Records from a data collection
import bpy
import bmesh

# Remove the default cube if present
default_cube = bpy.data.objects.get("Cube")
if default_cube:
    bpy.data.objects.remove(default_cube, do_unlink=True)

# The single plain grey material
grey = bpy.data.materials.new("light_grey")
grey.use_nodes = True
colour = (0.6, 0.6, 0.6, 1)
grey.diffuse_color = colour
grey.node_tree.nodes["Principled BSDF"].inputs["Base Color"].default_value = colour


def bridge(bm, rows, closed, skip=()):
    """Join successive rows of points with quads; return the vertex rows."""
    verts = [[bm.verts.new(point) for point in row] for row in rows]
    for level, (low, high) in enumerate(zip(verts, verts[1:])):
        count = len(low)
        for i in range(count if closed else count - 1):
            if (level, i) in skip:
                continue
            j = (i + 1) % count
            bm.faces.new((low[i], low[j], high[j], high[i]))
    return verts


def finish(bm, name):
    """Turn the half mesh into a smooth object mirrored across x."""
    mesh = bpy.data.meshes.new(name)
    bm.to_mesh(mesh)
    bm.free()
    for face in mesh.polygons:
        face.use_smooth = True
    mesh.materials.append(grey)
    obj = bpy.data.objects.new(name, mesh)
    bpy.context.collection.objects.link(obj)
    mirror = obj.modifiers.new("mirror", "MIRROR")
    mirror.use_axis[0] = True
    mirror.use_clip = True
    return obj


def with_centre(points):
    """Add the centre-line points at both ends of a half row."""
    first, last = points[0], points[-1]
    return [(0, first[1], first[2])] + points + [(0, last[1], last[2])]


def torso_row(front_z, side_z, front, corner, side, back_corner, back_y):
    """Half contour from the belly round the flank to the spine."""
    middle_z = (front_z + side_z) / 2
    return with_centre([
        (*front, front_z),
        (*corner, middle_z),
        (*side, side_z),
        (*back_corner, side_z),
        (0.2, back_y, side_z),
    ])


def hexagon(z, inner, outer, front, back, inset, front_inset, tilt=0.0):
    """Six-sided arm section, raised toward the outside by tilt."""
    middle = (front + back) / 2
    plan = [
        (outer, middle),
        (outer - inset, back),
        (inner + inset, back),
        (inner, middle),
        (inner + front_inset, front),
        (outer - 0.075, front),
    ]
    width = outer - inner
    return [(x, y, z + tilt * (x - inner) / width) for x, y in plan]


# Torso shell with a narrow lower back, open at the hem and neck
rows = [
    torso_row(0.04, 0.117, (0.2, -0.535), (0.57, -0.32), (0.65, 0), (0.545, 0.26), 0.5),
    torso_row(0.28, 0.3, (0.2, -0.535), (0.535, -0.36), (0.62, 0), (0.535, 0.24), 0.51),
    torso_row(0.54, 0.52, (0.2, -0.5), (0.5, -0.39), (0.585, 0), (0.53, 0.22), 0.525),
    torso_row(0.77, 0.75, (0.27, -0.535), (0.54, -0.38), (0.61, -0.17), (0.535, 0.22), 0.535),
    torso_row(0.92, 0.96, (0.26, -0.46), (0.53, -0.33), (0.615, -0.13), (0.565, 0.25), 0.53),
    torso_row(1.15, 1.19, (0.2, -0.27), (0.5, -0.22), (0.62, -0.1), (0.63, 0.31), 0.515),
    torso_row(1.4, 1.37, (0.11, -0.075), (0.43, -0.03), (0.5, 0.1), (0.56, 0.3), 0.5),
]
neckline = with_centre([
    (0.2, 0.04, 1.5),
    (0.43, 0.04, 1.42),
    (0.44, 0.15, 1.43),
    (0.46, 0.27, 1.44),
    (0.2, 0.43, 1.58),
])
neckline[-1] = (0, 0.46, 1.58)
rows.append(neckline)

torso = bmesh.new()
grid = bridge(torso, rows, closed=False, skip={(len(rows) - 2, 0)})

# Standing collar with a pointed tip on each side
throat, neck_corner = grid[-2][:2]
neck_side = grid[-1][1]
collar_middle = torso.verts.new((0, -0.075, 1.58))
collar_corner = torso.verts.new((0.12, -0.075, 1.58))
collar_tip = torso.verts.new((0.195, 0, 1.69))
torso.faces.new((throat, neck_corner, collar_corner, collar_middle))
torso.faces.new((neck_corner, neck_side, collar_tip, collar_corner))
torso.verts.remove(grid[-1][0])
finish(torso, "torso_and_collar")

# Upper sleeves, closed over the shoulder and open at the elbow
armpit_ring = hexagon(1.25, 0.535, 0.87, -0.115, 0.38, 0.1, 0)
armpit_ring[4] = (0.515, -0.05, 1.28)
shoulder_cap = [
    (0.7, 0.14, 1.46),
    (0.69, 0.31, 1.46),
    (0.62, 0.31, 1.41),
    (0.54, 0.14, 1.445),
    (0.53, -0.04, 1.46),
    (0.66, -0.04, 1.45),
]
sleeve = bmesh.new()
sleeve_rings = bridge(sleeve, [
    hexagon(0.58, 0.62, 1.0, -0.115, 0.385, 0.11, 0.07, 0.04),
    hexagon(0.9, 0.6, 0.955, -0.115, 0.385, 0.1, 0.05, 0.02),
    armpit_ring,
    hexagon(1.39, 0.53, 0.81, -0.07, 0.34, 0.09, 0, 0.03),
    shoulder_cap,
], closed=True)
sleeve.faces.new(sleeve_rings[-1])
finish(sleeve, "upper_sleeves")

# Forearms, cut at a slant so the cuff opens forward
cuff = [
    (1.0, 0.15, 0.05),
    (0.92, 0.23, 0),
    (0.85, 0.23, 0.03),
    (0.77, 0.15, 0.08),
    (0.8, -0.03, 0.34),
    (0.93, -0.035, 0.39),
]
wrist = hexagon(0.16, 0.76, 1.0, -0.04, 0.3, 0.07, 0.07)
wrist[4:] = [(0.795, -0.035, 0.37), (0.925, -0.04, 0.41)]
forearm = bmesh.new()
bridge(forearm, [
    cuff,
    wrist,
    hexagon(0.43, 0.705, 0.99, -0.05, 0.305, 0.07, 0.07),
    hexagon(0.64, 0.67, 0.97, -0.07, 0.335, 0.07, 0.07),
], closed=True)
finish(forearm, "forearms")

** Your goal **
Which lines of the records contain the word "True"? Copy each of them.

** Your solution **
    bpy.data.objects.remove(default_cube, do_unlink=True)
grey.use_nodes = True
        face.use_smooth = True
    mirror.use_axis[0] = True
    mirror.use_clip = True
], closed=True)
], closed=True)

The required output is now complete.